Exercise: Your answer should be the exact lines of the data below from the one containing "0.3, 1.3), 'INTERSECT')" through the one containing "smooth(yoke, 25)"; please include nothing else.

-------- Data supplied --------

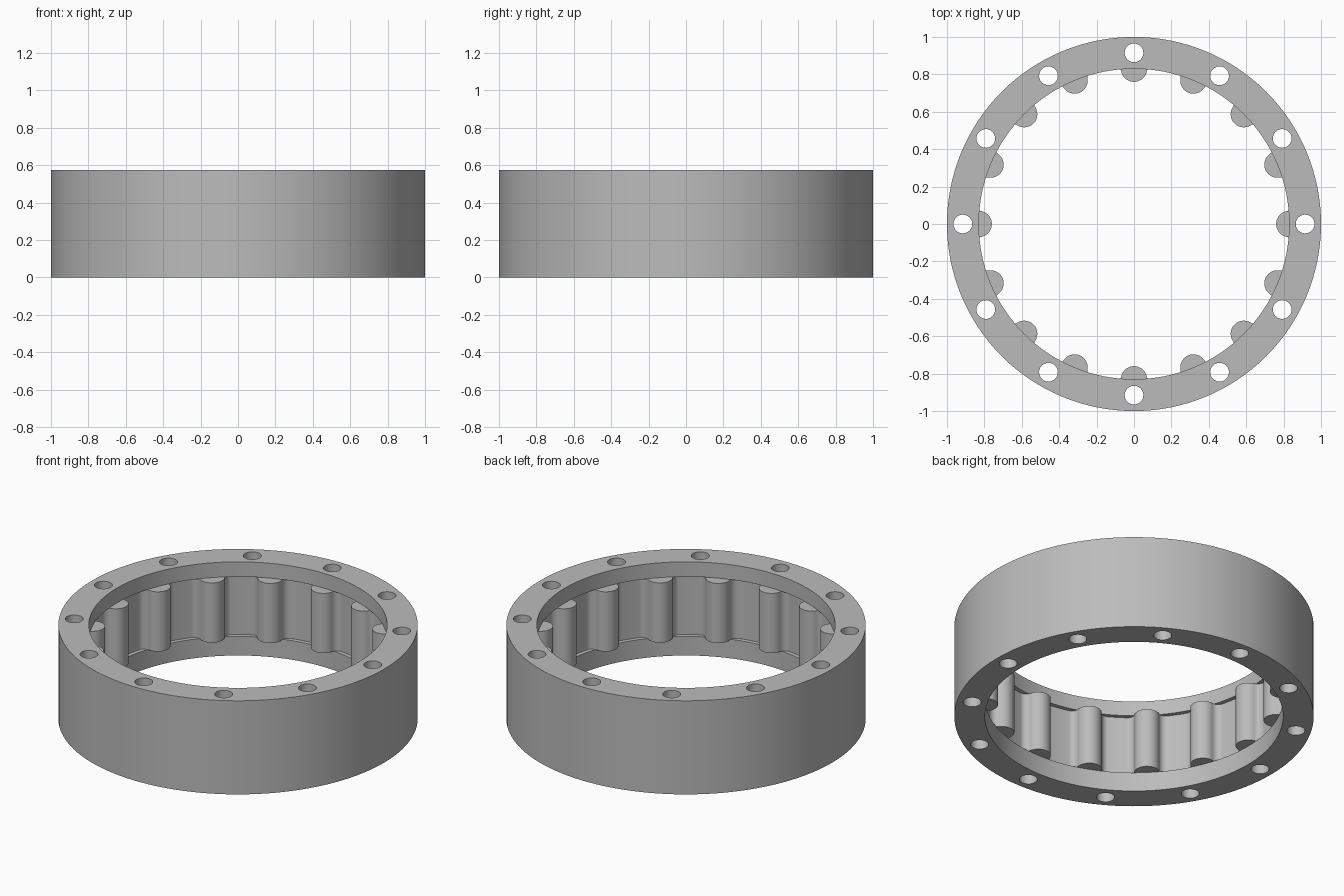
import bpy, bmesh
from math import pi, cos, sin, acos, atan2
from mathutils import Vector, Matrix

HEIGHT = 0.575
OUTER, BORE, WALL = 1.0, 0.83, 0.855
LOW, HIGH = 0.117, 0.484          # groove floor and ceiling
PIN, FILLET = 0.07, 0.04
PIN_COUNT, BOLT_COUNT = 16, 12

if "Cube" in bpy.data.objects:
    bpy.data.objects.remove(bpy.data.objects["Cube"])

steel = bpy.data.materials.new("grey_steel")
steel.use_nodes = True
grey = (0.5, 0.5, 0.5, 1)
steel.diffuse_color = grey
steel.node_tree.nodes["Principled BSDF"].inputs["Base Color"].default_value = grey


def finish(bm, name):
    bmesh.ops.recalc_face_normals(bm, faces=bm.faces)
    mesh = bpy.data.meshes.new(name)
    bm.to_mesh(mesh)
    bm.free()
    mesh.materials.append(steel)
    obj = bpy.data.objects.new(name, mesh)
    bpy.context.collection.objects.link(obj)
    return obj


def activate(obj):
    bpy.ops.object.select_all(action='DESELECT')
    obj.select_set(True)
    bpy.context.view_layer.objects.active = obj


# Housing ring: cross-section with an inner groove, revolved
section = [(OUTER, 0), (OUTER, HEIGHT), (BORE, HEIGHT), (BORE, HIGH),
           (WALL, HIGH), (WALL, LOW), (BORE, LOW), (BORE, 0)]
bm = bmesh.new()
steps = 128
rings = [[bm.verts.new((r * cos(2 * pi * i / steps), r * sin(2 * pi * i / steps), z))
          for r, z in section] for i in range(steps)]
for i, ring in enumerate(rings):
    after = rings[(i + 1) % steps]
    for j in range(len(section)):
        k = (j + 1) % len(section)
        bm.faces.new((ring[j], after[j], after[k], ring[k]))
housing = finish(bm, "housing_ring")

# Bolt holes through the rim
bm = bmesh.new()
for i in range(BOLT_COUNT):
    place = Matrix.Rotation(2 * pi * i / BOLT_COUNT, 4, 'Z') @ \
        Matrix.Translation((0.915, 0, HEIGHT / 2))
    bmesh.ops.create_cone(bm, cap_ends=True, segments=32, radius1=0.05,
                          radius2=0.05, depth=1, matrix=place)
cutter = finish(bm, "bolt_hole_cutter")
cutter.hide_render = True
activate(housing)
cut = housing.modifiers.new("bolt_holes", 'BOOLEAN')
cut.operation = 'DIFFERENCE'
cut.solver = 'EXACT'
cut.object = cutter
bpy.ops.object.modifier_apply(modifier=cut.name)
bpy.data.objects.remove(cutter)

# Half of a pin outline: nose arc, then a fillet blending into the groove wall
reach = WALL - FILLET
turn = acos((reach ** 2 + BORE ** 2 - (PIN + FILLET) ** 2) / (2 * reach * BORE))
centre = Vector((reach * cos(turn), reach * sin(turn)))
pin_centre = Vector((BORE, 0))
toward = centre - pin_centre
nose_end = atan2(toward.y, toward.x)
half = []
for i in range(13):
    a = pi + (nose_end - pi) * i / 12
    half.append(pin_centre + PIN * Vector((cos(a), sin(a))))
start = nose_end - pi
for i in range(1, 9):
    a = start + (turn - start) * i / 8
    half.append(centre + FILLET * Vector((cos(a), sin(a))))
back = WALL + 0.006
half.append(Vector((back * cos(turn), back * sin(turn))))
outline = half + [Vector((p.x, -p.y)) for p in reversed(half[1:])]

# Pins standing around the groove
bm = bmesh.new()
for i in range(PIN_COUNT):
    spin = Matrix.Rotation(2 * pi * i / PIN_COUNT, 4, 'Z')
    base = bm.faces.new([bm.verts.new(spin @ Vector((p.x, p.y, LOW))) for p in outline])
    top = bmesh.ops.extrude_face_region(bm, geom=[base])["geom"]
    bmesh.ops.translate(bm, vec=(0, 0, HIGH - LOW),
                        verts=[v for v in top if isinstance(v, bmesh.types.BMVert)])
pins = finish(bm, "inner_pins")

for obj in (housing, pins):
    activate(obj)
    bpy.ops.object.shade_smooth_by_angle(angle=pi / 6)
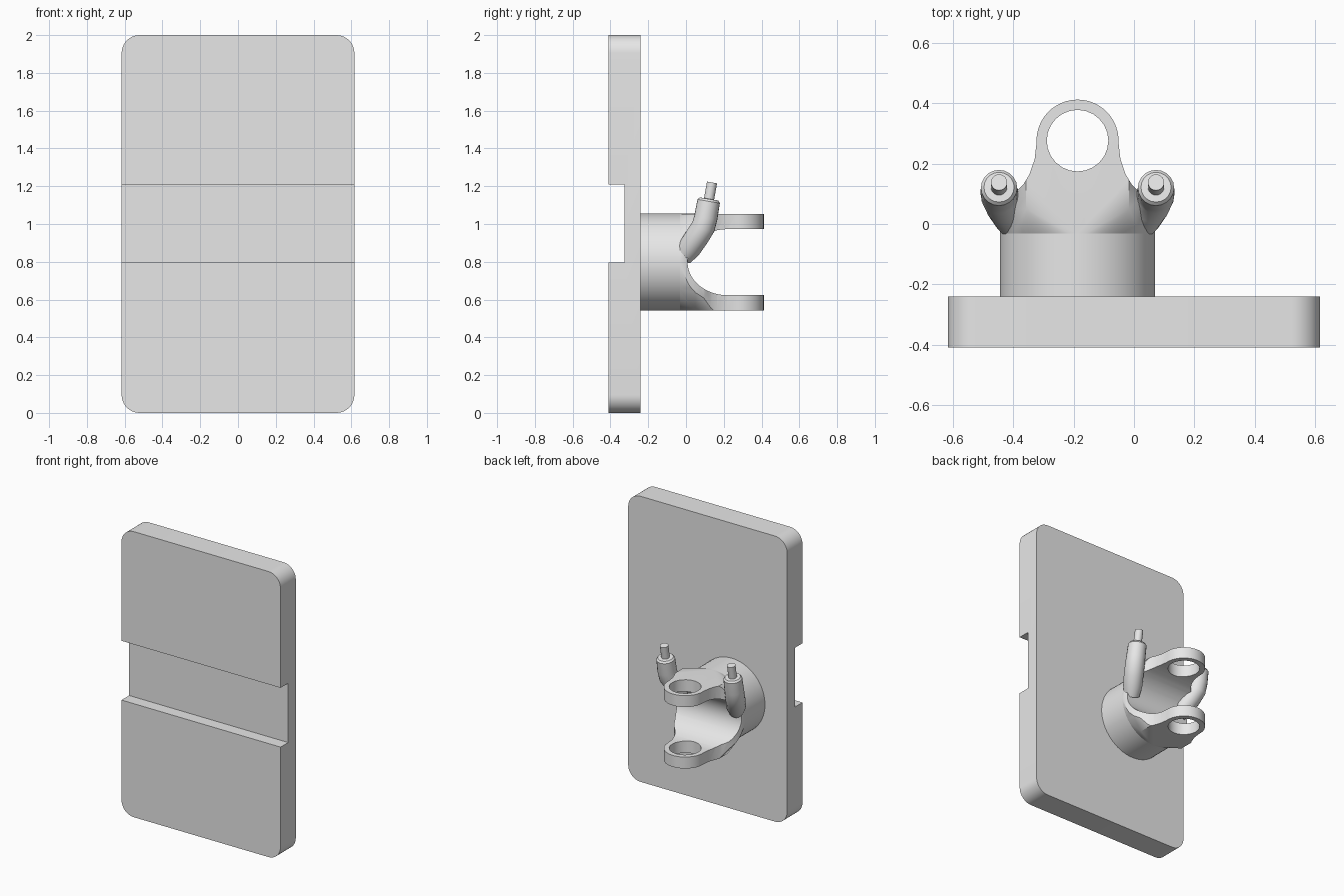
import bpy, bmesh
from math import sin, cos, pi, radians
from mathutils import Vector

if "Cube" in bpy.data.objects:
    bpy.data.objects.remove(bpy.data.objects["Cube"])

grey = bpy.data.materials.new("plain_grey")
grey.use_nodes = True
grey.diffuse_color = (0.8, 0.8, 0.8, 1)
grey.node_tree.nodes["Principled BSDF"].inputs["Base Color"].default_value = (0.8, 0.8, 0.8, 1)

CX, CZ = -0.187, 0.798   # axis of the hub
R = 0.257                # hub radius
EYE_Y = 0.276            # centre of the lug eyes


def finish(name, bm):
    bmesh.ops.recalc_face_normals(bm, faces=bm.faces)
    mesh = bpy.data.meshes.new(name)
    bm.to_mesh(mesh)
    bm.free()
    mesh.materials.append(grey)
    obj = bpy.data.objects.new(name, mesh)
    bpy.context.collection.objects.link(obj)
    return obj


def select(obj):
    bpy.ops.object.select_all(action='DESELECT')
    obj.select_set(True)
    bpy.context.view_layer.objects.active = obj


def smooth(obj, angle=32):
    select(obj)
    bpy.ops.object.shade_smooth_by_angle(angle=radians(angle))


def prism(name, pts, axis, lo, hi):
    """Extrude a 2D outline along the x, y or z axis."""
    place = {'x': lambda a, b, t: (t, a, b),
             'y': lambda a, b, t: (a, t, b),
             'z': lambda a, b, t: (a, b, t)}[axis]
    bm = bmesh.new()
    rings = [[bm.verts.new(place(a, b, t)) for a, b in pts] for t in (lo, hi)]
    for ring in rings:
        bm.faces.new(ring)
    for i in range(len(pts)):
        j = (i + 1) % len(pts)
        bm.faces.new((rings[0][i], rings[0][j], rings[1][j], rings[1][i]))
    return finish(name, bm)


def arc(cx, cy, r, start, end, n):
    return [(cx + r * cos(radians(start + (end - start) * i / n)),
             cy + r * sin(radians(start + (end - start) * i / n))) for i in range(n + 1)]


def boolean(obj, cutter, operation):
    mod = obj.modifiers.new("cut", 'BOOLEAN')
    mod.operation, mod.solver, mod.object = operation, 'EXACT', cutter
    select(obj)
    bpy.ops.object.modifier_apply(modifier=mod.name)
    bpy.data.objects.remove(cutter)


def sweep(name, path, sides=20):
    """Skin rings along a path of (point, radius)."""
    bm = bmesh.new()
    rings = []
    pts = [Vector(p) for p, r in path]
    for i, (p, r) in enumerate(path):
        tangent = pts[min(i + 1, len(pts) - 1)] - pts[max(i - 1, 0)]
        u = tangent.cross(Vector((0, 1, 0))).normalized()
        v = tangent.cross(u).normalized()
        rings.append([bm.verts.new(pts[i] + r * (u * cos(2 * pi * k / sides) + v * sin(2 * pi * k / sides)))
                      for k in range(sides)])
    for a, b in zip(rings, rings[1:]):
        for k in range(sides):
            j = (k + 1) % sides
            bm.faces.new((a[k], a[j], b[j], b[k]))
    bm.faces.new(rings[0])
    bm.faces.new(rings[-1])
    return finish(name, bm)


# Back plate with rounded corners and a wide groove across its front
W, C = 0.616, 0.095
outline = (arc(W - C, 2 - C, C, 0, 90, 10) + arc(C - W, 2 - C, C, 90, 180, 10)
           + arc(C - W, C, C, 180, 270, 10) + arc(W - C, C, C, 270, 360, 10))
plate = prism("back_plate", outline, 'y', -0.409, -0.24)
groove = prism("groove_cutter", [(-0.5, 0.795), (-0.325, 0.795), (-0.325, 1.21), (-0.5, 1.21)],
               'x', -1, 1)
boolean(plate, groove, 'DIFFERENCE')
smooth(plate)

# Round hub
circle = arc(CX, CZ, R, 0, 360, 64)[:-1]
hub = prism("hub", circle, 'y', -0.25, -0.03)
smooth(hub)

# Yoke body: round at the hub, blending to a chamfered block
octagon = [(CX + sx * dx, CZ + sz * dz) for sx in (-1, 1) for sz in (-1, 1)
           for dx, dz in ((0.17, 0.255), (0.257, 0.13))]
bm = bmesh.new()
for section, y in ((circle, -0.032), (octagon, 0.05), (octagon, 0.45)):
    for x, z in section:
        bm.verts.new((x, y, z))
hull = bmesh.ops.convex_hull(bm, input=bm.verts)
spare = [g for g in hull["geom_interior"] if isinstance(g, bmesh.types.BMVert)]
bmesh.ops.delete(bm, geom=spare, context='VERTS')
yoke = finish("yoke", bm)

# Lug outline seen from above, flaring down to the block
flare = [(0.142, 0.215), (0.159, 0.165), (0.18, 0.13), (0.215, 0.095), (0.24, 0.04),
         (0.262, -0.03), (0.262, -0.1)]
lug_outline = ([(CX + dx, y) for dx, y in reversed(flare)] + arc(CX, EYE_Y, 0.136, -3, 183, 24)
               + [(CX - dx, y) for dx, y in flare])
boolean(yoke, prism("lug_outline", lug_outline, 'z', 0.3, 1.3), 'INTERSECT')

# U-shaped gap between the two lugs, and the eyes through them
gap = [(0.6, CZ + 0.175)] + arc(0, 0, 1, 90, 270, 24) + [(0.6, CZ - 0.175)]
gap = [gap[0]] + [(0.22 + 0.212 * a, CZ + 0.175 * b) for a, b in gap[1:-1]] + [gap[-1]]
boolean(yoke, prism("gap_cutter", gap, 'x', -1, 1), 'DIFFERENCE')
eye = arc(CX, EYE_Y, 0.102, 0, 360, 24)[:-1]
boolean(yoke, prism("eye_cutter", eye, 'z', 0.3, 1.3), 'DIFFERENCE')
smooth(yoke, 25)

# Bent side arms, each ending in a thin pin
for side, s in (("left", 1), ("right", -1)):
    stations = [(0.195, -0.015, 0.825, 0.05), (0.215, 0.02, 0.875, 0.062),
                (0.24, 0.06, 0.935, 0.064), (0.257, 0.092, 0.985, 0.063),
                (0.26, 0.105, 1.035, 0.062), (0.26, 0.12, 1.12, 0.06),
                (0.26, 0.122, 1.132, 0.05), (0.26, 0.1222, 1.133, 0.027),
                (0.26, 0.138, 1.22, 0.027)]
    arm = sweep(side + "_arm_and_pin", [((CX + s * dx, y, z), r) for dx, y, z, r in stations])
    smooth(arm, 35)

--------

Exercise output:
boolean(yoke, prism("lug_outline", lug_outline, 'z', 0.3, 1.3), 'INTERSECT')

# U-shaped gap between the two lugs, and the eyes through them
gap = [(0.6, CZ + 0.175)] + arc(0, 0, 1, 90, 270, 24) + [(0.6, CZ - 0.175)]
gap = [gap[0]] + [(0.22 + 0.212 * a, CZ + 0.175 * b) for a, b in gap[1:-1]] + [gap[-1]]
boolean(yoke, prism("gap_cutter", gap, 'x', -1, 1), 'DIFFERENCE')
eye = arc(CX, EYE_Y, 0.102, 0, 360, 24)[:-1]
boolean(yoke, prism("eye_cutter", eye, 'z', 0.3, 1.3), 'DIFFERENCE')
smooth(yoke, 25)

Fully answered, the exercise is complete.